- The response of potential customers to the potential name. Is it favorable? Is the name easily recognized?
- Other businesses or entities using that name or something similar.
Register Your Business Name
Be sure to protect your name by registering it. Trademark registration, achieved via the US Patent and Trademark Office, protects your name at the federal level. Learn how to register as an entity in your state by reviewing their requirements (see the “Look up your state” menu on sba.gov’s “Register your business“).
Your Website Domain Name
You will also need a presence on the internet. Selecting a domain name may affect your business name selection and vice versa. Find a domain name for your website that corresponds to the business name. Make sure no one is using a similar name or the same name with a different file extension. It should be fairly simple, catchy, obvious, easy to say out loud, and easy to remember. If a social media presence will be important for your product, check to make sure the domain name or a truncated version is available on social media platforms.
Doing Business As (DBA)
Depending on your business structure and local laws, if the name of your business is different from your name (or your partner’s name), you may need to file the name you are “doing business as.” Depending on where your business is located, you may file via a local or county clerk’s office or a state agency. The fee is around $100.
Resources on Business Names
Choosing a Name for Your Life Science Company, Product, or Service – By David Chapin, Forma Life Science Marketing, 2014. Includes a discussion of what to consider and eight steps that end with selecting a name.
The Ultimate Guide to Choosing a Business Domain Name – By Georgia McIntyre, Fundera, November 19, 2020.
DBA (Doing Business As): What is it, and how do I register? – Nerdwallet, 2022.
Tax ID Numbers
You will need a federal tax ID number and may need a state ID tax number. Taxes a business needs to consider include the following:
- Federal taxes: Employee income, employee social security, employee Medicare, excise, corporation income, and unemployment
- State taxes: Franchise, income, unemployment, sales use, and state disability
- Local taxes: Personal property, real estate
Federal Tax ID Number
Employer Identification Number (EIN): After registering your business, apply for an EIN, which is your federal tax ID and is needed to hire employees, open a bank account, and apply for business licenses and permits. It is free to apply and may be processed the same day or by the next business day. An EIN is required before an NIH award is issued. Instructions related to NIH proposals regarding the EIN are in item 6 of the SF424 (R&R) SBIR/STTR application guide (version D).
Screenshot of LLC EIN Application
State Tax ID Numbers
You will need a state tax ID number if your business is required to pay state taxes. Review your state’s income tax, employment tax, and worker’s compensation insurance laws for information. Steps vary by state, so check state government websites.
Resources for Other Requirements
Open account(s) when you are ready to spend or accept money as a business. First, get your federal employer identification number (EIN). You will need your business formation documents, ownership agreements, and business license.

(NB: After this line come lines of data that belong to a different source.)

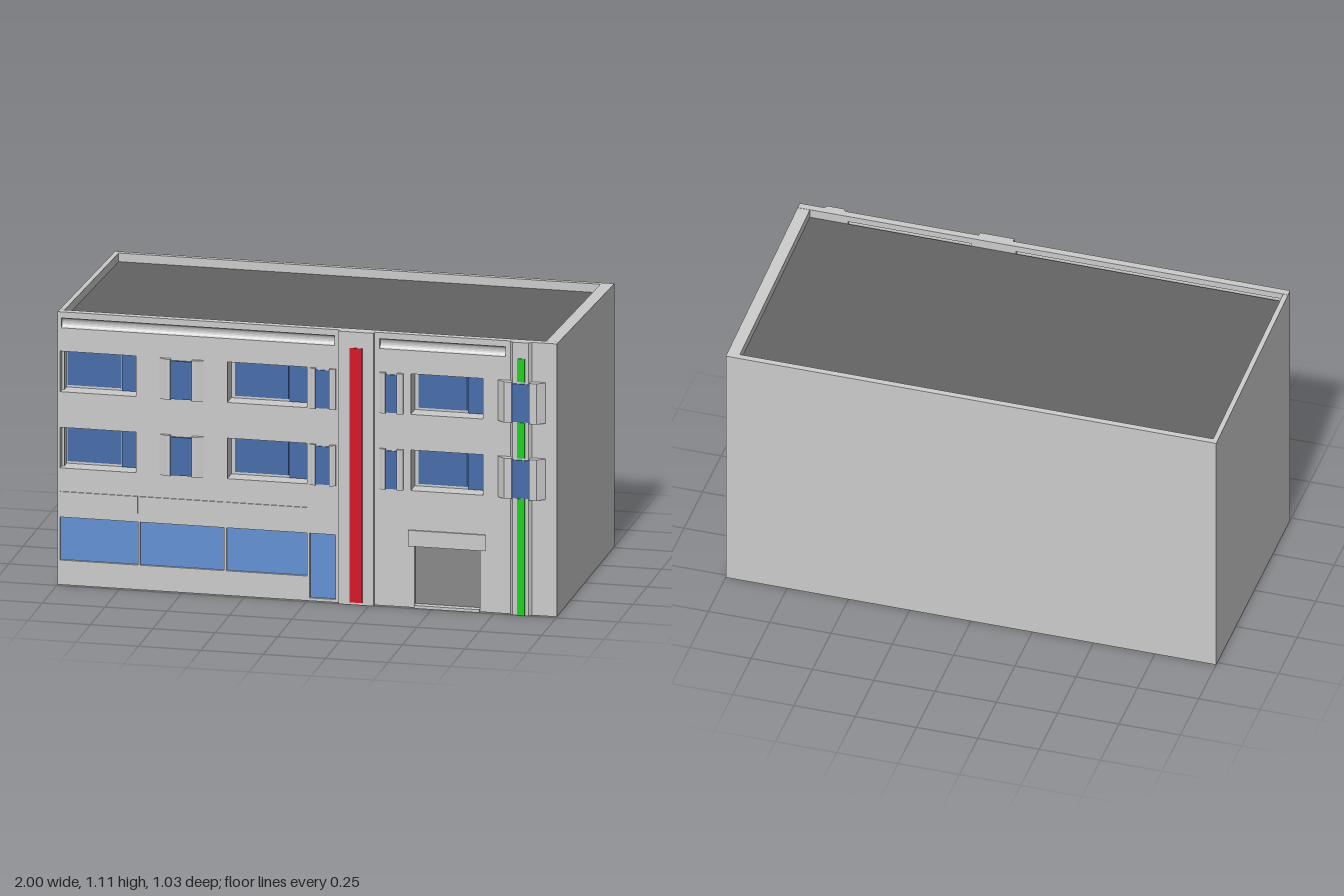
import * as THREE from 'three';

const FRONT = 0.485, BACK = -0.515, TOP = 1.11;
const mat = (color) => new THREE.MeshStandardMaterial({ color, flatShading: true });
const wall = mat(0xcccccc), glass = mat(0x466dab), shopGlass = mat(0x6291d4);
const roofMat = mat(0x636363), doorMat = mat(0x888888), red = mat(0xd41228), green = mat(0x1ad21a);

export function createModel() {
  const group = new THREE.Group();

  function add(name, geometry, material = wall) {
    const mesh = new THREE.Mesh(geometry, material);
    mesh.name = name;
    group.add(mesh);
    return mesh;
  }

  // Box given by its limits
  function box(name, x0, x1, y0, y1, z0, z1, material) {
    const g = new THREE.BoxGeometry(x1 - x0, y1 - y0, z1 - z0);
    g.translate((x0 + x1) / 2, (y0 + y1) / 2, (z0 + z1) / 2);
    return add(name, g, material);
  }

  // Box whose top falls gently towards the back
  function slopedBox(name, x0, x1, y0, y1, z0, z1, material) {
    const mesh = box(name, x0, x1, y0, y1, z0, z1, material);
    const p = mesh.geometry.attributes.position;
    for (let i = 0; i < p.count; i++) {
      if (p.getY(i) > 0.5) p.setY(i, p.getY(i) - 0.04 * (FRONT - p.getZ(i)));
    }
    mesh.geometry.computeVertexNormals();
  }

  // Plan outline [x, z] raised from y0 to y1
  function prism(name, points, y0, y1) {
    const shape = new THREE.Shape(points.map(([x, z]) => new THREE.Vector2(x, -z)));
    const g = new THREE.ExtrudeGeometry(shape, { depth: y1 - y0, bevelEnabled: false });
    g.rotateX(-Math.PI / 2).translate(0, y0, 0);
    add(name, g);
  }

  // Front wall layer with rectangular openings
  function facade(name, height, z0, z1, openings) {
    const shape = new THREE.Shape();
    shape.moveTo(-1, 0).lineTo(1, 0).lineTo(1, height).lineTo(-1, height).closePath();
    for (const [x0, x1, y0, y1] of openings) {
      const hole = new THREE.Path();
      hole.moveTo(x0, y0).lineTo(x0, y1).lineTo(x1, y1).lineTo(x1, y0).closePath();
      shape.holes.push(hole);
    }
    const g = new THREE.ExtrudeGeometry(shape, { depth: z1 - z0, bevelEnabled: false });
    add(name, g.translate(0, 0, z0));
  }

  const floors = [[0.475, 0.64], [0.785, 0.95]];
  const wide = [ // opening x0, x1, then the large and the small pane
    [-0.99, -0.685, -0.975, -0.76, -0.755, -0.693],
    [-0.32, 0, -0.305, -0.09, -0.085, -0.015],
    [0.415, 0.705, 0.43, 0.625, 0.63, 0.693],
  ];
  const shop = [
    [-0.99, -0.678, 0.1, 0.275], [-0.67, -0.333, 0.1, 0.275],
    [-0.323, 0, 0.1, 0.275], [0.01, 0.113, 0.012, 0.275],
  ];
  const garage = [0.43, 0.692, 0.012, 0.25];
  const grooves = [[-0.985, 0.11], [0.29, 0.795]];

  // Main block, parapet and roof
  const openings = [...shop, garage];
  for (const [y0, y1] of floors) for (const w of wide) openings.push([w[0], w[1], y0, y1]);
  facade('frontWall', TOP, 0.455, FRONT,
    [...openings, ...grooves.map(([a, b]) => [a, b, 1.045, 1.085])]);
  facade('frontWallInner', 1.06, 0.415, 0.455, openings);
  slopedBox('mainBlock', -0.98, 0.95, 0, 1.06, -0.49, 0.415);
  slopedBox('leftSideWall', 0.95, 1, 0, TOP, BACK, 0.455);
  slopedBox('rightSideWall', -1, -0.98, 0, TOP, BACK, 0.455);
  slopedBox('backWall', -0.98, 0.95, 0, TOP, BACK, -0.49);
  slopedBox('roof', -0.98, 0.95, 1.062, 1.075, -0.49, 0.455, roofMat);

  // Hollow moulded bands under the parapet
  const hollow = wall.clone();
  hollow.side = THREE.DoubleSide;
  for (const [a, b] of grooves) {
    const g = new THREE.CylinderGeometry(0.02, 0.02, b - a, 10, 1, true, Math.PI / 2, Math.PI);
    g.rotateZ(Math.PI / 2).scale(1, 1, 0.7);
    add('corniceGroove', g, hollow).position.set((a + b) / 2, 1.065, FRONT);
  }

  for (const [y0, y1] of floors) {
    // Deep-set two-pane windows
    for (const [, , a, b, c, d] of wide) {
      box('largePane', a, b, y0 + 0.01, y1 - 0.01, 0.41, 0.42, glass);
      box('smallPane', c, d, y0 + 0.002, y1 - 0.01, 0.41, 0.425, glass);
    }
    // Narrow windows between splayed projecting jambs
    for (const [x0, x1, g0, g1, z, splay] of [
      [-0.59, -0.415, -0.545, -0.46, 0.503, 0.03],
      [0.01, 0.115, 0.035, 0.09, 0.498, 0.015],
      [0.29, 0.385, 0.315, 0.36, 0.498, 0.015],
      [0.765, 0.955, 0.825, 0.895, 0.513, 0.03],
    ]) {
      prism('windowJamb', [[x0, 0.48], [g0, 0.48], [g0, z], [x0 + splay, z], [x0, FRONT + 0.005]], y0, y1);
      prism('windowJamb', [[g1, 0.48], [x1, 0.48], [x1, FRONT + 0.005], [x1 - splay, z], [g1, z]], y0, y1);
      box('narrowPane', g0, g1, y0 + 0.002, y1 - 0.008, 0.48, z - 0.009, glass);
    }
  }

  // Shop front with sign panels above
  for (const [x0, x1, y0, y1] of shop) {
    box('shopPane', x0, x1, y0, y1, 0.42, 0.475, shopGlass);
    if (x1 < 0.01) box('signPanel', x0, x1, 0.31, 0.38, 0.48, 0.49);
  }

  // Garage door, canopy and sill
  box('garageDoor', garage[0], garage[1], garage[2], garage[3], 0.42, 0.468, doorMat);
  box('garageCanopy', 0.405, 0.715, 0.25, 0.315, 0.48, 0.492);
  box('garageSill', 0.43, 0.692, 0, 0.012, 0.48, 0.497);

  // Red-striped pilaster
  box('pilaster', 0.13, 0.27, 0, TOP, 0.48, 0.502);
  box('redStripe', 0.175, 0.225, 0.01, 1.045, 0.49, 0.505, red);

  // Splayed corner pilaster with green stripe
  prism('splayedPilaster', [[0.81, 0.48], [0.905, 0.48], [0.89, 0.499], [0.825, 0.499]], 0, TOP);
  for (const [y0, y1] of [[0, 0.475], [0.64, 0.785], [0.95, 1.045]]) {
    box('greenStripe', 0.845, 0.875, y0, y1, 0.49, 0.502, green);
  }
  return group;
}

Include a merchant services account if you will accept credit card transactions.
Business structure, such as being a limited liability company (LLC) or a corporation, provides limited protection of your personal property from lawsuits. To protect personal assets and to fully protect your business, you will need business insurance. View the SBA resource on business insurance to learn the types of insurance available and what each type covers to determine what insurance you need.
Other kinds of insurance that may also be relevant for a small business include property, liability (casualty) commercial auto, workers compensation, health insurance for yourself and employees, life and disability for key employees.
Source: SCORE Insurance FAQs